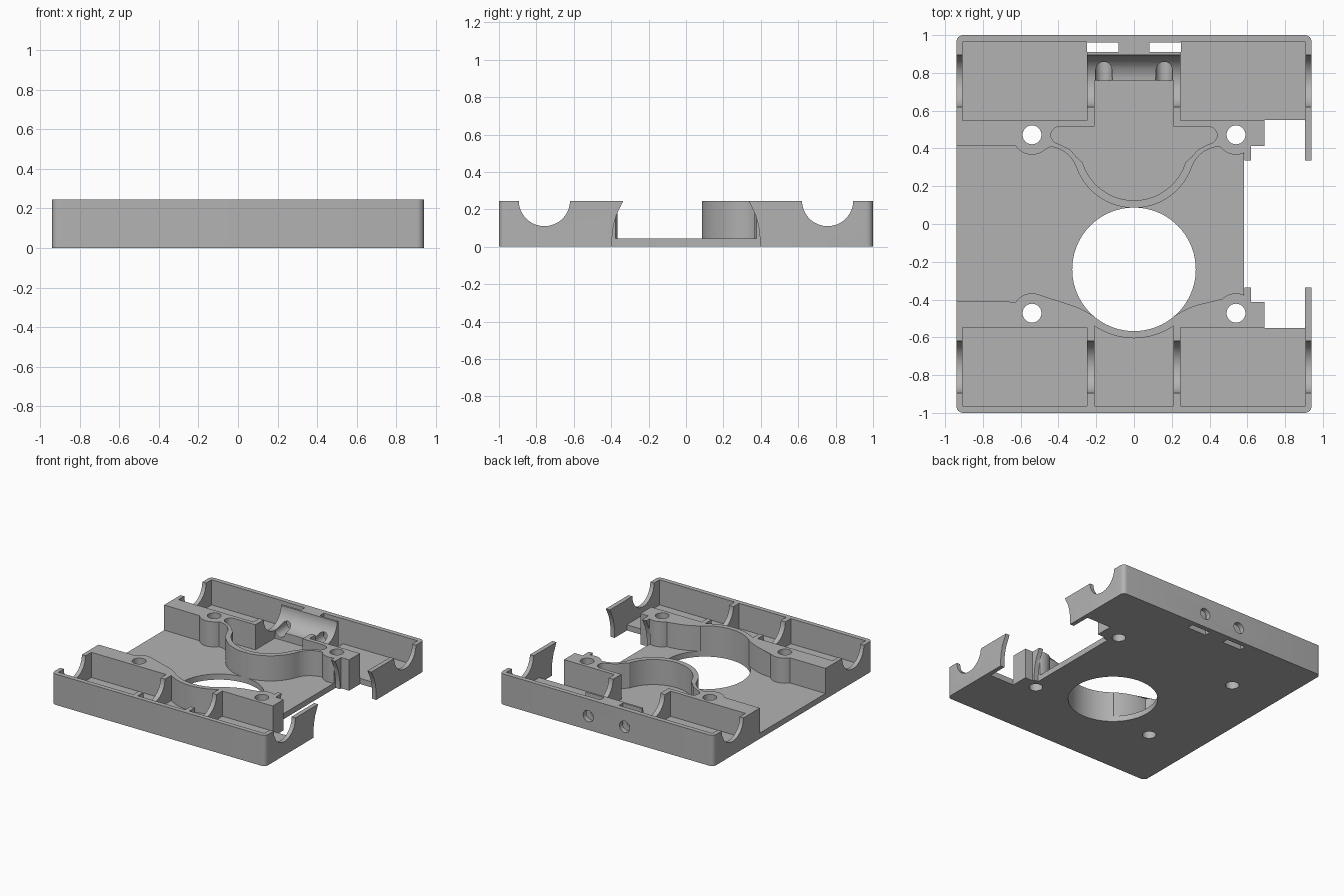
import bpy, bmesh, math
from mathutils import Matrix, Vector

if "Cube" in bpy.data.objects:
    bpy.data.objects.remove(bpy.data.objects["Cube"], do_unlink=True)

TOP, FLOOR, LOW, HIGH = 0.245, 0.045, -0.1, 0.4
HOLE_Y, HOLE_R = -0.24, 0.327      # big round opening
SCREW_X, SCREW_Y = 0.54, 0.472     # screw bosses
ROD_Y, ROD_Z, ROD_R = 0.757, 0.247, 0.137   # rod channels

grey = bpy.data.materials.new("plain grey")
grey.use_nodes = True
grey.diffuse_color = (0.45, 0.45, 0.45, 1)
grey.node_tree.nodes["Principled BSDF"].inputs["Base Color"].default_value = grey.diffuse_color


def finish(bm, name):
    bmesh.ops.recalc_face_normals(bm, faces=bm.faces)
    mesh = bpy.data.meshes.new(name)
    bm.to_mesh(mesh)
    bm.free()
    mesh.materials.append(grey)
    obj = bpy.data.objects.new(name, mesh)
    bpy.context.scene.collection.objects.link(obj)
    return obj


def arc(cx, cy, r, start, end, steps=16):
    angles = [math.radians(start + (end - start) * i / steps) for i in range(steps + 1)]
    return [(cx + r * math.cos(a), cy + r * math.sin(a)) for a in angles]


def mirrored(path):
    return [(-x, y) for x, y in reversed(path)]


def prism(name, outline, z0=LOW, z1=HIGH):
    bm = bmesh.new()
    lower = [bm.verts.new((x, y, z0)) for x, y in outline]
    upper = [bm.verts.new((x, y, z1)) for x, y in outline]
    bm.faces.new(lower[::-1])
    bm.faces.new(upper)
    for i in range(len(outline)):
        bm.faces.new((lower[i - 1], lower[i], upper[i], upper[i - 1]))
    return finish(bm, name)


def block(name, x0, x1, y0, y1, z0=LOW, z1=HIGH):
    return prism(name, [(x0, y0), (x1, y0), (x1, y1), (x0, y1)], z0, z1)


def rod(name, a, b, r, sides=48):
    a, b = Vector(a), Vector(b)
    turn = (b - a).to_track_quat("Z", "Y").to_matrix().to_4x4()
    bm = bmesh.new()
    bmesh.ops.create_cone(bm, cap_ends=True, segments=sides, radius1=r, radius2=r,
                          depth=(b - a).length, matrix=Matrix.Translation((a + b) / 2) @ turn)
    return finish(bm, name)


def volume(mesh):
    bm = bmesh.new()
    bm.from_mesh(mesh)
    result = bm.calc_volume()
    bm.free()
    return result


def cut(obj, cutter):
    # Use the first solver that takes away a sensible amount of material
    cutter.hide_render = True
    before = volume(obj.data)
    mod = obj.modifiers.new("cut", "BOOLEAN")
    mod.operation = "DIFFERENCE"
    mod.object = cutter
    for solver in ("MANIFOLD", "EXACT", "FLOAT"):
        mod.solver = solver
        bpy.context.view_layer.update()
        graph = bpy.context.evaluated_depsgraph_get()
        mesh = bpy.data.meshes.new_from_object(obj.evaluated_get(graph))
        if before * 0.5 < volume(mesh) < before * 0.9999:
            obj.data = mesh
            break
    obj.modifiers.clear()
    bpy.data.objects.remove(cutter, do_unlink=True)


# Solid body with rounded corners and a slightly eased bottom edge
corner = arc(0.905, 0.965, 0.035, 0, 90, 6)
half = [(x, -y) for x, y in reversed(corner)] + corner
body = prism("carriage_plate", half + mirrored(half), 0, TOP)
bm = bmesh.new()
bm.from_mesh(body.data)
rim = [v for v in bm.verts if v.co.z < 0.001]
base = next(f for f in bm.faces if all(v in rim for v in f.verts))
bmesh.ops.inset_region(bm, faces=[base], thickness=0.008)
for v in rim:
    v.co.z = 0.008
for v in base.verts:
    v.co.z = 0
bm.to_mesh(body.data)
bm.free()

cutters = []

# Central bay between the two curved walls
front_mid = arc(-0.46, -0.8355, 0.4255, 90, 55)
front = ([(-1, -0.41)] + arc(-SCREW_X, -SCREW_Y, 0.105, 145, 36) + front_mid
         + mirrored(front_mid) + arc(SCREW_X, -SCREW_Y, 0.105, 144, 65))
back_flare = arc(0.46, 0.247, 0.163, 90, 160.5, 12)
back = (arc(SCREW_X, SCREW_Y, 0.105, -65, -144) + back_flare
        + arc(0, 0.41, 0.325, -19.5, -160.5, 40)[1:-1] + mirrored(back_flare)
        + arc(-SCREW_X, SCREW_Y, 0.105, -36, -145) + [(-1, 0.415)])
cutters.append(prism("bay_cutter", front + back, FLOOR))
cutters.append(rod("opening_cutter", (0, HOLE_Y, LOW), (0, HOLE_Y, HIGH), HOLE_R, 96))

# Recess behind the rear curved wall
side = (arc(0, 0.41, 0.285, -90, -17, 20) + [(0.305, 0.355), (0.34, 0.395)]
        + arc(0.395, 0.47, 0.045, -80, 90, 10) + [(0.208, 0.515), (0.208, 0.76)])
cutters.append(prism("recess_cutter", side + mirrored(side)[:-1], FLOOR))

# Notched side opening, with curved wall ends; the profile is turned to run along x
lip = [(-0.395, LOW), (-0.395, 0.05), (-0.388, 0.11), (-0.372, 0.17), (-0.335, TOP), (-0.25, HIGH)]
notch = prism("notch_cutter", lip[::-1] + mirrored(lip)[::-1], 0.582, 1.1)
notch.data.transform(Matrix(((0, 0, 1, 0), (1, 0, 0, 0), (0, 1, 0, 0), (0, 0, 0, 1))))
cutters.append(notch)
cutters.append(block("notch_step_cutter", 0.62, 0.8, -0.412, 0.412))
cutters.append(block("notch_deep_cutter", 0.69, 0.905, -0.55, 0.55))

# Bearing pockets, rod channels and screw holes
for s in (-1, 1):
    y0, y1 = sorted((s * 0.548, s * 0.963))
    cutters.append(block("left_pocket_cutter", 0.246, 0.907, y0, y1, FLOOR))
    cutters.append(block("right_pocket_cutter", -0.907, -0.248, y0, y1, FLOOR))
    cutters.append(rod("channel_cutter", (-1.1, s * ROD_Y, ROD_Z), (1.1, s * ROD_Y, ROD_Z), ROD_R, 64))
    for t in (-1, 1):
        cutters.append(rod("screw_cutter", (t * SCREW_X, s * SCREW_Y, LOW),
                           (t * SCREW_X, s * SCREW_Y, HIGH), 0.05, 40))
rounded = arc(0, HOLE_Y, 0.365, -55, -125, 20)
cutters.append(prism("middle_pocket_cutter",
                     [(-0.208, -0.963), (0.208, -0.963)] + rounded, FLOOR))

# Clamp bolt holes and nut slots through the rear wall
for s in (-1, 1):
    cutters.append(rod("bolt_cutter", (s * 0.16, 0.7, 0.11), (s * 0.16, 1.1, 0.11), 0.045, 40))
    x0, x1 = sorted((s * 0.083, s * 0.25))
    cutters.append(block("nut_slot_cutter", x0, x1, 0.91, 0.96))

for cutter in cutters:
    cut(body, cutter)

bpy.ops.object.select_all(action="DESELECT")
bpy.context.view_layer.objects.active = body
body.select_set(True)
bpy.ops.object.shade_smooth_by_angle(angle=math.radians(30))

| WHAT THE TASK REQUIRES |
Track down every line of the material containing the string "objects", and copy it.

| EXPECTED ANSWER |
if "Cube" in bpy.data.objects:
    bpy.data.objects.remove(bpy.data.objects["Cube"], do_unlink=True)
    obj = bpy.data.objects.new(name, mesh)
    bpy.context.scene.collection.objects.link(obj)
    bpy.data.objects.remove(cutter, do_unlink=True)
bpy.context.view_layer.objects.active = body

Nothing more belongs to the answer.